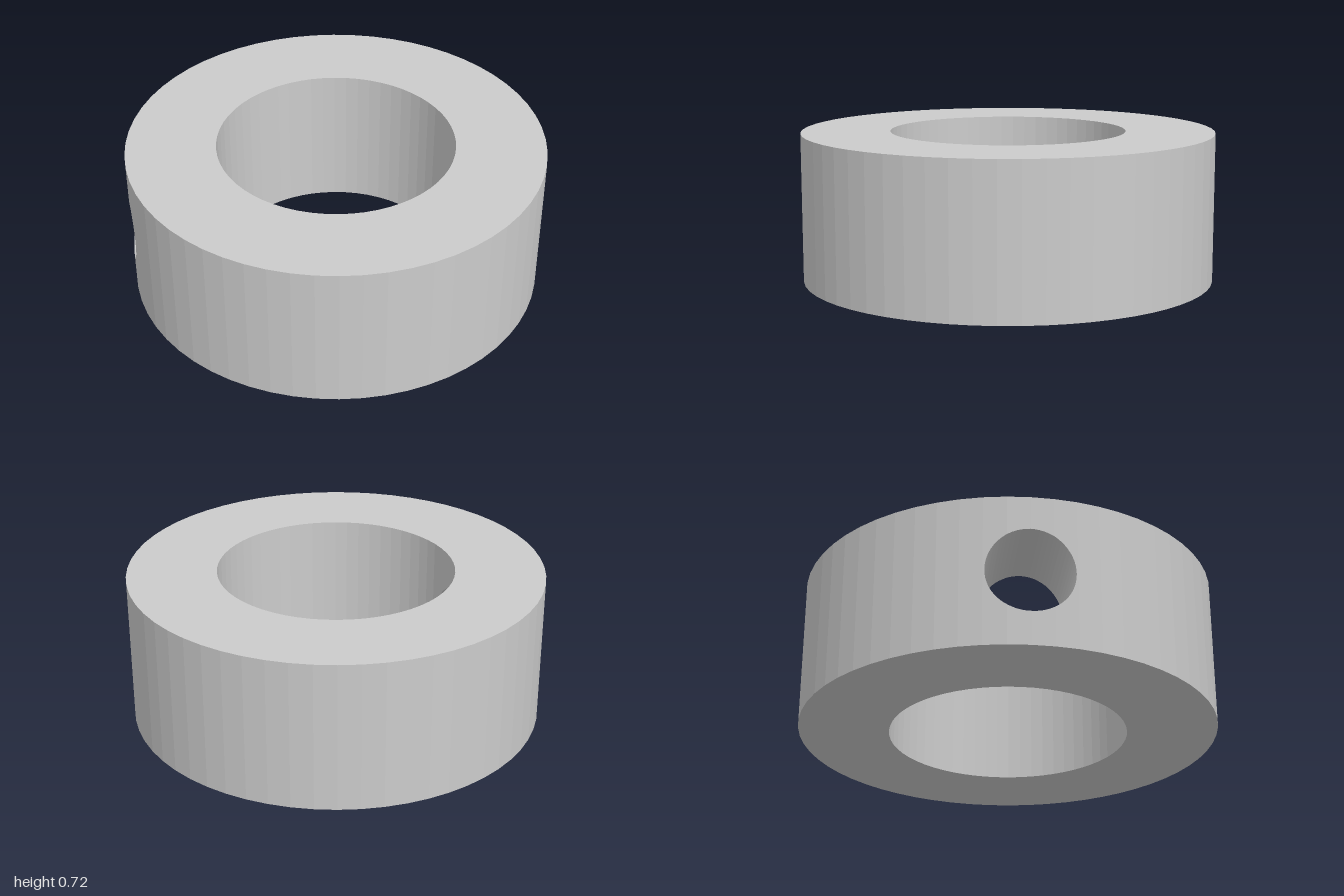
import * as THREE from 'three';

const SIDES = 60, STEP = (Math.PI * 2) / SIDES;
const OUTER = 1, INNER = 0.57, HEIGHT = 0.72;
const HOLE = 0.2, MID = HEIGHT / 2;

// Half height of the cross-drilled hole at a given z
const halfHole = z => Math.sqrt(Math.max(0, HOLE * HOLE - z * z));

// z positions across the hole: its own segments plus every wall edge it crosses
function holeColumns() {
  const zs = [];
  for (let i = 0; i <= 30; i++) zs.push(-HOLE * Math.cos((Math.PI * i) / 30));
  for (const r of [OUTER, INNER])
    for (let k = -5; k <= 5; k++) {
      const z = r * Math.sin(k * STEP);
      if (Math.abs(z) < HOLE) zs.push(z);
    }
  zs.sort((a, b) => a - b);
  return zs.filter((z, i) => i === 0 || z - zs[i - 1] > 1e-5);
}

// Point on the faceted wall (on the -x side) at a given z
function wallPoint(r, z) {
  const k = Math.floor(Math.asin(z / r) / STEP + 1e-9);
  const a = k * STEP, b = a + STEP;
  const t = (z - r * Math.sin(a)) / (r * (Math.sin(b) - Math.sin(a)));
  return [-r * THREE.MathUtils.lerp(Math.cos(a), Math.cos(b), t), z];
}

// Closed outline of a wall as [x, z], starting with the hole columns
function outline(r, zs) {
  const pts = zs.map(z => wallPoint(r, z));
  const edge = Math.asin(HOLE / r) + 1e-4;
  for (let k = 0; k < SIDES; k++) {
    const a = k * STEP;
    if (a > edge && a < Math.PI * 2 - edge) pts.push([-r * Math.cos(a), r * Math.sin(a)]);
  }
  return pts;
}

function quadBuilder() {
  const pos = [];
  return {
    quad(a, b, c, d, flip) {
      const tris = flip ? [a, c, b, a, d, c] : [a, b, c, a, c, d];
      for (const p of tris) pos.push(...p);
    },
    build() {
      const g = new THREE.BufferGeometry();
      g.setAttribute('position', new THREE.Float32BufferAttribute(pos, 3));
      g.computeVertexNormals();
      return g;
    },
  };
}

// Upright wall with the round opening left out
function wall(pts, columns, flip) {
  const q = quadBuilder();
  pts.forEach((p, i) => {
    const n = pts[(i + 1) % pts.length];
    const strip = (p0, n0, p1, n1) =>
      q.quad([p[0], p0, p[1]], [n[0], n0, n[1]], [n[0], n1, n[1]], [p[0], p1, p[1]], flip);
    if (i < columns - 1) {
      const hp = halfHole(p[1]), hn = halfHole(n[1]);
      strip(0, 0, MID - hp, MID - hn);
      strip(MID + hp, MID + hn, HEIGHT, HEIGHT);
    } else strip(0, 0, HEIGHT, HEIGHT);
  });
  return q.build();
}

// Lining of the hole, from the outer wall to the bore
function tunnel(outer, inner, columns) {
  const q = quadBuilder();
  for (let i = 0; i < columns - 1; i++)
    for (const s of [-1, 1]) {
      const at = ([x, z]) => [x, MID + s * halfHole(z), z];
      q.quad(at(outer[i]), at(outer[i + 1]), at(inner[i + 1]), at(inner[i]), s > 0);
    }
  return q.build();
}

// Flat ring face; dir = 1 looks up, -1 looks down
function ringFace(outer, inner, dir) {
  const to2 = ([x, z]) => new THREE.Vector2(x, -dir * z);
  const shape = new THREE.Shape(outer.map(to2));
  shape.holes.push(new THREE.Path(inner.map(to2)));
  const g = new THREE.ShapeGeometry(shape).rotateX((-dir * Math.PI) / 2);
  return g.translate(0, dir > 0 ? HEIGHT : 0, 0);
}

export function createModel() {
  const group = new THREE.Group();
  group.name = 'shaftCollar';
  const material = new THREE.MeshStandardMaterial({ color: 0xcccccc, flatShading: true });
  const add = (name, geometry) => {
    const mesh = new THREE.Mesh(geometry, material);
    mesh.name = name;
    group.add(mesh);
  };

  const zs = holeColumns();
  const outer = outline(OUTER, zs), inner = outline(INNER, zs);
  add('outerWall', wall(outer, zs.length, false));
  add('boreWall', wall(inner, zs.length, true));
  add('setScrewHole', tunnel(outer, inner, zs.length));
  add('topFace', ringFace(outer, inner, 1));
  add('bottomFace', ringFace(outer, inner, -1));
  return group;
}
-- -- --
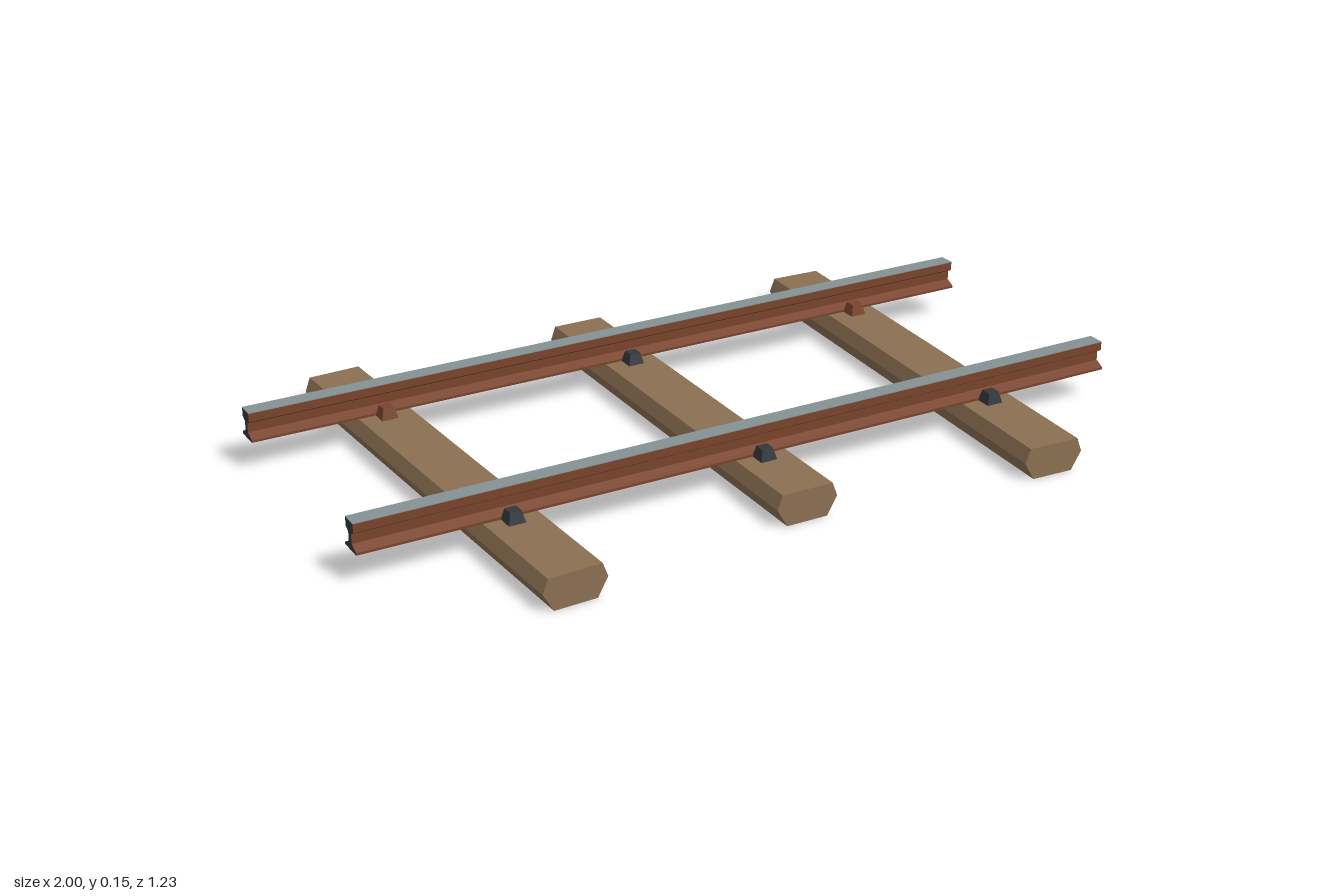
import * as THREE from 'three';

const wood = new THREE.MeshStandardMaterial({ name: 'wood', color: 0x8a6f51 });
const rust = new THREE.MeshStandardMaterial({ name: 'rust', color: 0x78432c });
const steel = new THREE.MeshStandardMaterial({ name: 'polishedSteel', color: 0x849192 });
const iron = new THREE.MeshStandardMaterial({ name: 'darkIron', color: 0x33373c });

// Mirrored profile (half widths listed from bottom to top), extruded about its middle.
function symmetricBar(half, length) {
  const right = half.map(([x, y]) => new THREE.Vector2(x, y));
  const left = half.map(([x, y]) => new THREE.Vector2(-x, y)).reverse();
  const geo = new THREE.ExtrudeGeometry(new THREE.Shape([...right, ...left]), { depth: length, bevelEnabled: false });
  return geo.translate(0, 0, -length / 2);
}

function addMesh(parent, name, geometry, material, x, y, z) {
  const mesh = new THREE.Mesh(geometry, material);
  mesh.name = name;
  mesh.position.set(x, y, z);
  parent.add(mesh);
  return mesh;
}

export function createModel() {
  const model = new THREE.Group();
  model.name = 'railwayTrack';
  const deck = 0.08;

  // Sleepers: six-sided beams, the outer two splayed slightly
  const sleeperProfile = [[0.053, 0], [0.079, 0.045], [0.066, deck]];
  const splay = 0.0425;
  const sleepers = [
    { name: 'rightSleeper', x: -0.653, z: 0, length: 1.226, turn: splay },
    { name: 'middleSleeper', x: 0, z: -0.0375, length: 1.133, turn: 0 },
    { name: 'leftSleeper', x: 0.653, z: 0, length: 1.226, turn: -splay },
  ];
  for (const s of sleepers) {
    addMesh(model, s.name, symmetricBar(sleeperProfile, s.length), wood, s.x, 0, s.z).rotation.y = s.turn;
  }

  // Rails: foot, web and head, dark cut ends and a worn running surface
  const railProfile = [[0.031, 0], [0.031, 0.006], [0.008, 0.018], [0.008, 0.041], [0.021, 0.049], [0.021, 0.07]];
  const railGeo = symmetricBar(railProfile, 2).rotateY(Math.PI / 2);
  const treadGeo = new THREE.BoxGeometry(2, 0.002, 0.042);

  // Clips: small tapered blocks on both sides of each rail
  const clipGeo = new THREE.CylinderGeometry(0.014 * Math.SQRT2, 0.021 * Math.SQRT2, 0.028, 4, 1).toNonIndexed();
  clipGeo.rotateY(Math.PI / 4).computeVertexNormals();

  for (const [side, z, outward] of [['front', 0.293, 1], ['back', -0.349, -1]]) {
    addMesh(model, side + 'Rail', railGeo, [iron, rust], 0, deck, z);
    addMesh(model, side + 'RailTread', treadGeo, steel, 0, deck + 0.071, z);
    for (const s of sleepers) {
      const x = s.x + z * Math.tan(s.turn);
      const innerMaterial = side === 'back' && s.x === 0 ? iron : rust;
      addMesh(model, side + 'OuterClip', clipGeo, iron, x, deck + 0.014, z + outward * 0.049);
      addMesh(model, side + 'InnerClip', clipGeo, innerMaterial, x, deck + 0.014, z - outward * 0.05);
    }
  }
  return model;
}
-- -- --
=== Try it ===
Wherever a line of the records above contains the string "return", copy that line out.

=== Answer section ===
  return zs.filter((z, i) => i === 0 || z - zs[i - 1] > 1e-5);
  return [-r * THREE.MathUtils.lerp(Math.cos(a), Math.cos(b), t), z];
  return pts;
  return {
      return g;
  return q.build();
  return q.build();
  return g.translate(0, dir > 0 ? HEIGHT : 0, 0);
  return group;
  return geo.translate(0, 0, -length / 2);
  return mesh;
  return model;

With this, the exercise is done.